panic_on_error(xnor_input_create_jpeg_image(dog_jpeg, dog_jpeg_length, &input));

Note that xnor_input_create_jpeg_image() holds a reference to the data you give it, and does not make a copy; it is your responsibility to make sure the image data remains valid until after the xnor_input is freed (see Cleaning up below).

You can also use other types of input formats. For example, you may have a camera that outputs a raw array of RGB pixels. There are functions to create xnor_input objects for these other formats as well. See the reference for more information.
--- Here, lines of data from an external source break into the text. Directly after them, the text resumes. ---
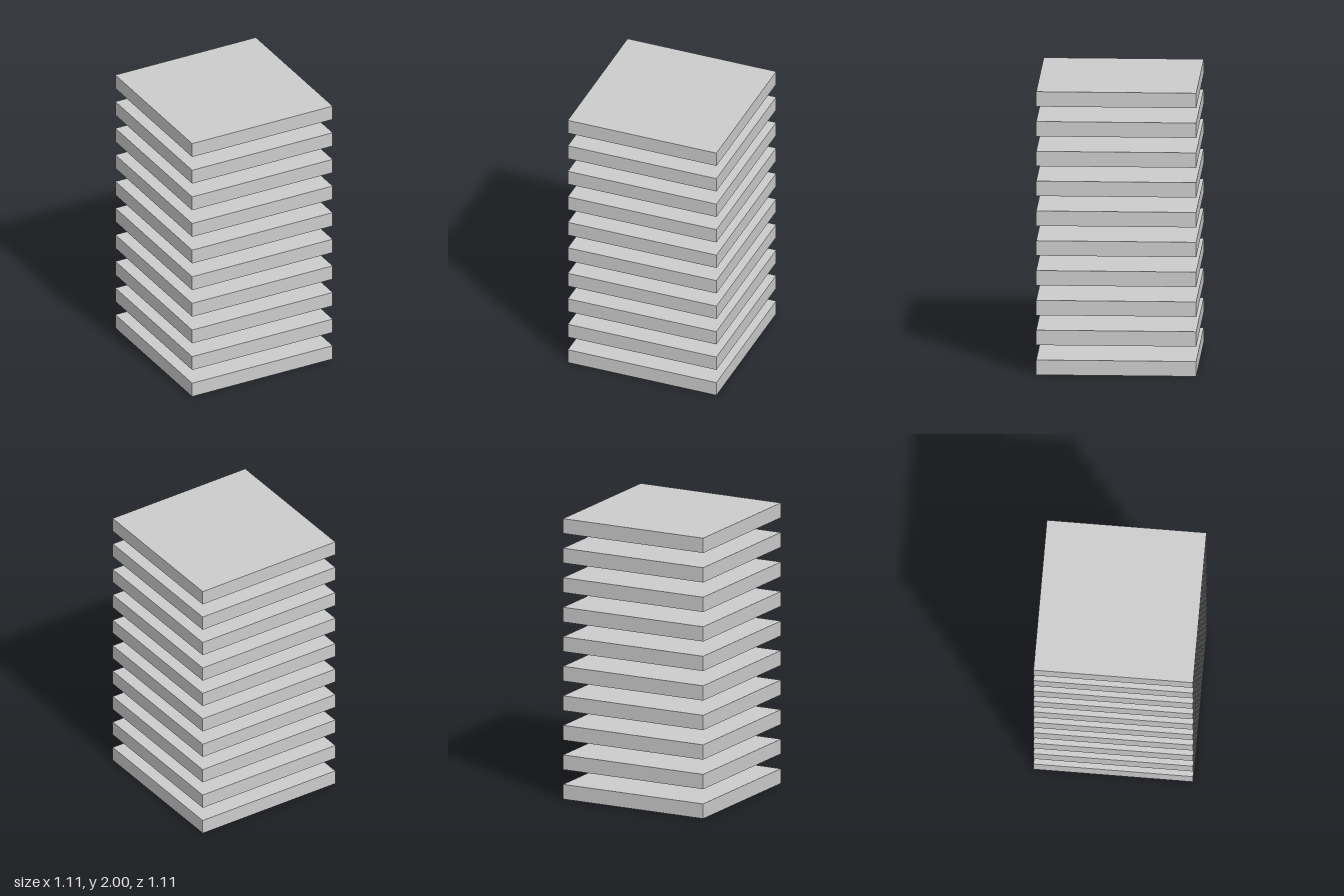
import * as THREE from 'three';

const COUNT = 10;
const THICKNESS = 2 / (2 * COUNT - 1); // gaps are as tall as the slabs
const WIDTH = 10.5 * THICKNESS;

export function createModel() {
  const group = new THREE.Group();
  group.name = 'slabStack';
  const material = new THREE.MeshStandardMaterial({ color: 0xcccccc });
  const geometry = new THREE.BoxGeometry(WIDTH, THICKNESS, WIDTH);

  // Evenly spaced square slabs, from the ground up
  for (let i = 0; i < COUNT; i++) {
    const slab = new THREE.Mesh(geometry, material);
    slab.name = `slab${i + 1}`;
    slab.position.y = (2 * i + 0.5) * THICKNESS;
    group.add(slab);
  }
  return group;
}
Once you’ve got a model and an image, you can tell the model to look at the image and tell you what it sees.

xnor_evaluation_result* result;
panic_on_error(xnor_model_evaluate(model, input, NULL, &result));
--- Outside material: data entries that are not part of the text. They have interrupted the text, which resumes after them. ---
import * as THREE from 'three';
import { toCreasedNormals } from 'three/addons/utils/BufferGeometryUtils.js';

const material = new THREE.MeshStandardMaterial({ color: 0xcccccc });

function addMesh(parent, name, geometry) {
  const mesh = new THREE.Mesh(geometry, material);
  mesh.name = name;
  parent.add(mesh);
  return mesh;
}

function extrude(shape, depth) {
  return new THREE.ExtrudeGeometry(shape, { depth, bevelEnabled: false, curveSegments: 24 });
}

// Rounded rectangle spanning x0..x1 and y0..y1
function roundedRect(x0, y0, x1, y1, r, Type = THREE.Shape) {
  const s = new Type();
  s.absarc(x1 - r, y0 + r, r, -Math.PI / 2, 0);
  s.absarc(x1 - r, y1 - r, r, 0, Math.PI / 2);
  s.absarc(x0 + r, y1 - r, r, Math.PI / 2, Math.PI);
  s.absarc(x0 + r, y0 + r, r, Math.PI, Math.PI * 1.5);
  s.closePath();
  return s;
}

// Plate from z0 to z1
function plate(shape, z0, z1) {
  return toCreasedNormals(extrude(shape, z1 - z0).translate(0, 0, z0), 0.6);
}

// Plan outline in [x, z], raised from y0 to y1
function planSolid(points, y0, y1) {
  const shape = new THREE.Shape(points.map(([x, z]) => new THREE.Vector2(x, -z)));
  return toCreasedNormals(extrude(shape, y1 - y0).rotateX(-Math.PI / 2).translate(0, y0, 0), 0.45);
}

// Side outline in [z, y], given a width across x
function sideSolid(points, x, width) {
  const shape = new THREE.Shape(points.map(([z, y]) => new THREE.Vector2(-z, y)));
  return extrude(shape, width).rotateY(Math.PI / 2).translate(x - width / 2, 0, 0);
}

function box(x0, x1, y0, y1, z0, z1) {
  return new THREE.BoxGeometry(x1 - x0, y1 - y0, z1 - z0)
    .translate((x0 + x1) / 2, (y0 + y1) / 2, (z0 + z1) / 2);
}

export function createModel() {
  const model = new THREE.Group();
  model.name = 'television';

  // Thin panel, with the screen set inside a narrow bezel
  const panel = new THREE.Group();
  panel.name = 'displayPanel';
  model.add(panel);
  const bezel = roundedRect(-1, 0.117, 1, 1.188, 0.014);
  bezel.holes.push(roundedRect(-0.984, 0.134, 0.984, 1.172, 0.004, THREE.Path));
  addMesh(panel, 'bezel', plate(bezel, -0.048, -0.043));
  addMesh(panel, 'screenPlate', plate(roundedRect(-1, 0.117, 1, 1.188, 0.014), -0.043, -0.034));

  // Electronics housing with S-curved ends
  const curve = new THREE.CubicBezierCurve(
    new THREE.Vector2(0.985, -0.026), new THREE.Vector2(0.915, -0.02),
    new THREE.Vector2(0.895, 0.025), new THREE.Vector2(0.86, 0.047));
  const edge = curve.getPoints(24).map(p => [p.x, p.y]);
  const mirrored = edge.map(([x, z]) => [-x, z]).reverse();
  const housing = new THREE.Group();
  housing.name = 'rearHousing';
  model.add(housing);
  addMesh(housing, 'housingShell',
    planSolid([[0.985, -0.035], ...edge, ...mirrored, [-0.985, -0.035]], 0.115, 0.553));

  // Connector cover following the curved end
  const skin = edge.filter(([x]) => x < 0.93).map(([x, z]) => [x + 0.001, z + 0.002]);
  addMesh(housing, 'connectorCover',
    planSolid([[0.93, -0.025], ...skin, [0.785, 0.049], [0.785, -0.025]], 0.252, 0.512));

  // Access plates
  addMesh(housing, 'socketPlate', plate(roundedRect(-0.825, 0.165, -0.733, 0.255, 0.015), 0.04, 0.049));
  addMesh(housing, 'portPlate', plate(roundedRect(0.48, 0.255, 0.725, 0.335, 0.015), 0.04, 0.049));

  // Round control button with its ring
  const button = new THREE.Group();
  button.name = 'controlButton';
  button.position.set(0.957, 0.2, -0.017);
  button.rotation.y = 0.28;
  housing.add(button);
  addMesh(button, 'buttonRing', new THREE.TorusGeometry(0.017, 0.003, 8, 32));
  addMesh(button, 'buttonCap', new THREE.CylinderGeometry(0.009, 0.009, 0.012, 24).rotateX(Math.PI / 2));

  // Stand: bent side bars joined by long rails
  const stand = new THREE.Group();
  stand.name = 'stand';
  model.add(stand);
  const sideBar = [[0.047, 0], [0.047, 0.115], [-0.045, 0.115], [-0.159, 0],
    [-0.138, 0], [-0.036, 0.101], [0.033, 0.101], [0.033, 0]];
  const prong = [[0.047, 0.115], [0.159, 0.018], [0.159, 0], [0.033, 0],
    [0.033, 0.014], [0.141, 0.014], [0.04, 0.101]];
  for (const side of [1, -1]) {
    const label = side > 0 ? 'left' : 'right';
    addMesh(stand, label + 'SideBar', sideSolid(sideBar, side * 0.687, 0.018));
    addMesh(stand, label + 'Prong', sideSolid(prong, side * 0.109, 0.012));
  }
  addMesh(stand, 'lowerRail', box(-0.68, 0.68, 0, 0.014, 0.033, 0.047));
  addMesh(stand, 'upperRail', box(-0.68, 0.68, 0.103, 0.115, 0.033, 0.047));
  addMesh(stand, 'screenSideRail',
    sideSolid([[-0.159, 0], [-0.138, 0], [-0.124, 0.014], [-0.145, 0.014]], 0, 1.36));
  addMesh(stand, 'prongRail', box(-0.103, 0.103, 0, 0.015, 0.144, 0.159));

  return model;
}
Now all that’s left to do is extract the desired data:

#define MAX_BOXES 10
xnor_bounding_box boxes[MAX_BOXES];
int num_boxes = xnor_evaluation_result_get_bounding_boxes(result, boxes, MAX_BOXES);
if (num_boxes > MAX_BOXES) {
    /* if there are more than MAX_BOXES boxes,
       xnor_evaluation_result_get_bounding_boxes will still return the
       total number of boxes, so we clamp it down to our maximum */
    num_boxes = MAX_BOXES;
if (num_boxes < 0) {
    /* An error occurred! Maybe this wasn't an object detection model? */
    fputs("Error: Not an object detection model\n", stderr);
    return EXIT_FAILURE;
for (int i = 0; i < num_boxes; ++i) {
    printf("I see a %s\n", boxes[i].class_label.label);

Now boxes contains a list of objects that the model found in the image. All results are standard C structures that you can manipulate as you please. (Note that the label string will be freed and become invalid after you free the evaluation results, so make a copy if you plan to use it for longer than that.)
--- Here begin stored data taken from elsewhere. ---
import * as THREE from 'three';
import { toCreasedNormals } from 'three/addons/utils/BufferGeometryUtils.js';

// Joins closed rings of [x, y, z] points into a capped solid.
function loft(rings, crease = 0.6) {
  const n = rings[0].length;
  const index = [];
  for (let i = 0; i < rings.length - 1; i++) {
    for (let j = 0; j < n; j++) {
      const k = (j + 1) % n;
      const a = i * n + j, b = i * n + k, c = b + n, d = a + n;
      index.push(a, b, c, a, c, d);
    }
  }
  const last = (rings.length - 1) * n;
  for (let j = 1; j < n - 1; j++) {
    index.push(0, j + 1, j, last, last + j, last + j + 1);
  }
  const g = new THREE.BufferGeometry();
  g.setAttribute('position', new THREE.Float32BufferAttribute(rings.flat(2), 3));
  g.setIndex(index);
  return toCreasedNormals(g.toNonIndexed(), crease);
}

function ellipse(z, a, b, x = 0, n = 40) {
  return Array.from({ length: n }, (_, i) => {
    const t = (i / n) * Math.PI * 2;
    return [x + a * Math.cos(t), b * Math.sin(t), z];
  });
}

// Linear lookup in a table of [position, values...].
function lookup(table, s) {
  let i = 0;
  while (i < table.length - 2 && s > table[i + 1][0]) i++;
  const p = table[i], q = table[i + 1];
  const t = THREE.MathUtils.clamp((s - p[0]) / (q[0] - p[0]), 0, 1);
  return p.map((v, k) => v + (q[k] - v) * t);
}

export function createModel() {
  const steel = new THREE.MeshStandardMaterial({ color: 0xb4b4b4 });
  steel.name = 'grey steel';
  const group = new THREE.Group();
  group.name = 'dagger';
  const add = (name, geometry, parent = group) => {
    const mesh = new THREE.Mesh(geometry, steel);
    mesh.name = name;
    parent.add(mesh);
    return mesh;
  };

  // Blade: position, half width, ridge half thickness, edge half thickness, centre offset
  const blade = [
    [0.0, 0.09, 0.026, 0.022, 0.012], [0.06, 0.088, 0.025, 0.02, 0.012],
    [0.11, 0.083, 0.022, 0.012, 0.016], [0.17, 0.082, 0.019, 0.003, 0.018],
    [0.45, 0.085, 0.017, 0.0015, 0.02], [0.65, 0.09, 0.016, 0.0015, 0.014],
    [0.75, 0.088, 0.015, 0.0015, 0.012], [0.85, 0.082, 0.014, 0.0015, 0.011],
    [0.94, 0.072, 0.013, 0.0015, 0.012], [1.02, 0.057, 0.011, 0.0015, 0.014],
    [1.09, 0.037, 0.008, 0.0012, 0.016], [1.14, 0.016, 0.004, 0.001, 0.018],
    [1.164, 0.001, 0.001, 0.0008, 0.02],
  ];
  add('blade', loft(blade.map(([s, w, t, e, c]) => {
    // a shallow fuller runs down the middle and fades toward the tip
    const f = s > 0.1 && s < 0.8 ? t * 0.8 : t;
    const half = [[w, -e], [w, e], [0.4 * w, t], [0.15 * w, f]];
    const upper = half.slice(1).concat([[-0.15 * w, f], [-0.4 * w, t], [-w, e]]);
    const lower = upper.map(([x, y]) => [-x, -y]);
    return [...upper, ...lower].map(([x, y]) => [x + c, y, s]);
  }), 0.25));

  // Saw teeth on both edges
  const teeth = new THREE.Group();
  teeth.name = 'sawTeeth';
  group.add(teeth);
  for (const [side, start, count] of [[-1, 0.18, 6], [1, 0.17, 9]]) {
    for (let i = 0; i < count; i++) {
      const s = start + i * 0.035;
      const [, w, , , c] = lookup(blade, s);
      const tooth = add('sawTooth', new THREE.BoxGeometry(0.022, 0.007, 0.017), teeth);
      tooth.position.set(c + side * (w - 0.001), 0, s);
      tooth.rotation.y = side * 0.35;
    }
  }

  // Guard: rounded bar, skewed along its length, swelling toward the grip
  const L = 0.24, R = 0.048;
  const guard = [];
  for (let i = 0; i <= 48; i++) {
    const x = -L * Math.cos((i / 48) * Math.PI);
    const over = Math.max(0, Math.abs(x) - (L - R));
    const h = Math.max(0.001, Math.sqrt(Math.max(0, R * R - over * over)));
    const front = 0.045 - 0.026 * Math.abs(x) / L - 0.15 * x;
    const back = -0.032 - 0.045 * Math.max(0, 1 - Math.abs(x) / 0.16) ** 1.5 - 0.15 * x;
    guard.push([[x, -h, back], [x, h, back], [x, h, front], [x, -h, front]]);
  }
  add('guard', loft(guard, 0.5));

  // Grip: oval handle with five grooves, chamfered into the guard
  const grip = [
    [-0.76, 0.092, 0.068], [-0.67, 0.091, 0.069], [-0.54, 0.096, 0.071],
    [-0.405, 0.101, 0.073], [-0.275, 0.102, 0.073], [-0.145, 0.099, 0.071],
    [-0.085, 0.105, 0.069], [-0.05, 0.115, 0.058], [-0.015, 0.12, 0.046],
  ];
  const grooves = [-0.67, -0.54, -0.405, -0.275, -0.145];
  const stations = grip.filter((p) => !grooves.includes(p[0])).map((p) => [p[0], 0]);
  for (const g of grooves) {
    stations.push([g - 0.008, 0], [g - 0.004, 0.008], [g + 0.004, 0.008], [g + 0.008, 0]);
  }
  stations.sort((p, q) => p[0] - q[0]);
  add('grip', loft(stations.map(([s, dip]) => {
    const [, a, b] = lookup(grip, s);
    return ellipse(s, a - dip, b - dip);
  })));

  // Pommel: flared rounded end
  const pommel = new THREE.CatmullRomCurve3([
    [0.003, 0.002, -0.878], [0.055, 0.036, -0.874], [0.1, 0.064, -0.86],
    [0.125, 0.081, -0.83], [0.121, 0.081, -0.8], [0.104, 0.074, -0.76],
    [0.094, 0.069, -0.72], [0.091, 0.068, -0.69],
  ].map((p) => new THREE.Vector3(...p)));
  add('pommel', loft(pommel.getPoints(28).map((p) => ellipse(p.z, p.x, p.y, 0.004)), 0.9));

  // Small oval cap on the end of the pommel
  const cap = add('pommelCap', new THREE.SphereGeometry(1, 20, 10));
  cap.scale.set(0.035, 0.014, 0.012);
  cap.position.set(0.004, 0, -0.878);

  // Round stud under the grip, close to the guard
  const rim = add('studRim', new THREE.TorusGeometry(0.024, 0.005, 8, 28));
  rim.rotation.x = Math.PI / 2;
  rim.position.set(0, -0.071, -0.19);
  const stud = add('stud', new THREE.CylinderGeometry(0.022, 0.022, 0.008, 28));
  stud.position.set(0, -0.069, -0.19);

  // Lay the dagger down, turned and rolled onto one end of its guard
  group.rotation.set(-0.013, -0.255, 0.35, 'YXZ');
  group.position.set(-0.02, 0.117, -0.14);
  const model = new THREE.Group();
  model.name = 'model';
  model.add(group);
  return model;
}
Cleaning up

Cleaning up objects that are no longer in use will prevent memory leaks that can slow down applications. While this isn’t a serious problem in a tutorial application that only processes a single image, it will begin to cause problems as you scale up.:

free(dog_jpeg);  /* Note: dog_jpeg must be freed AFTER input is freed! */

When freeing XnorNet objects, always use the provided xnor_*_free function rather than using free() directly. (dog_jpeg was application-allocated, not an XnorNet object, so the standard free() is used.)

Compiling and Running

The provided Makefile handles compiling and linking the sample application for you. All you need to do is run make from samples/c:

$ cd samples/c
$ make

Once compilation is complete, run the executable:

$ build/object_detector
I see a pet
I see a vehicle

For those curious what the Makefile is doing, here’s what the compiler needs to do to build against an Xnor model:

  • Locate the xnornet.h header file: Pass -Iinclude to GCC or Clang, or the equivalent in a different compiler.

  • Locate the libxnornet.so file: Pass -Llib to GCC or Clang, or the equivalent in a different compiler.

  • Link against libxnornet.so: Pass -lxnornet to GCC or Clang, or the equivalent in a different compiler.

  • Make sure your operating system knows where to find the libxnornet.so file. This can be done a few different ways:

    • Pass -Wl,-rpath,\$ORIGIN (commas, backslash, and dollar sign included) to GCC or Clang. This adds a directive to the executable that allows it to look in its own directory for shared objects (such as libxnornet.so) instead of being limited to system library directories.

    • Set LD_LIBRARY_PATH to the location of libxnornet.so when you run your application

    • Install libxnornet.so into your system library directory (for example, /usr/lib/x86_64-linux-gnu).

The Makefile constructs something like the following gcc command to produce the final executable:

$ gcc -o object_detector -I../../include -L../../lib -lxnornet -Wl,-rpath,\$ORIGIN/../lib object_detector.c

What’s Next?

  • Try using a classification model, which tells you what’s in the image but not where in the image the objects are located.

  • Try some of the samples, to see how to use camera input.

  • Read the reference, to see all the possible functions you can call.

  • Go out and build something, and post it in the showcase!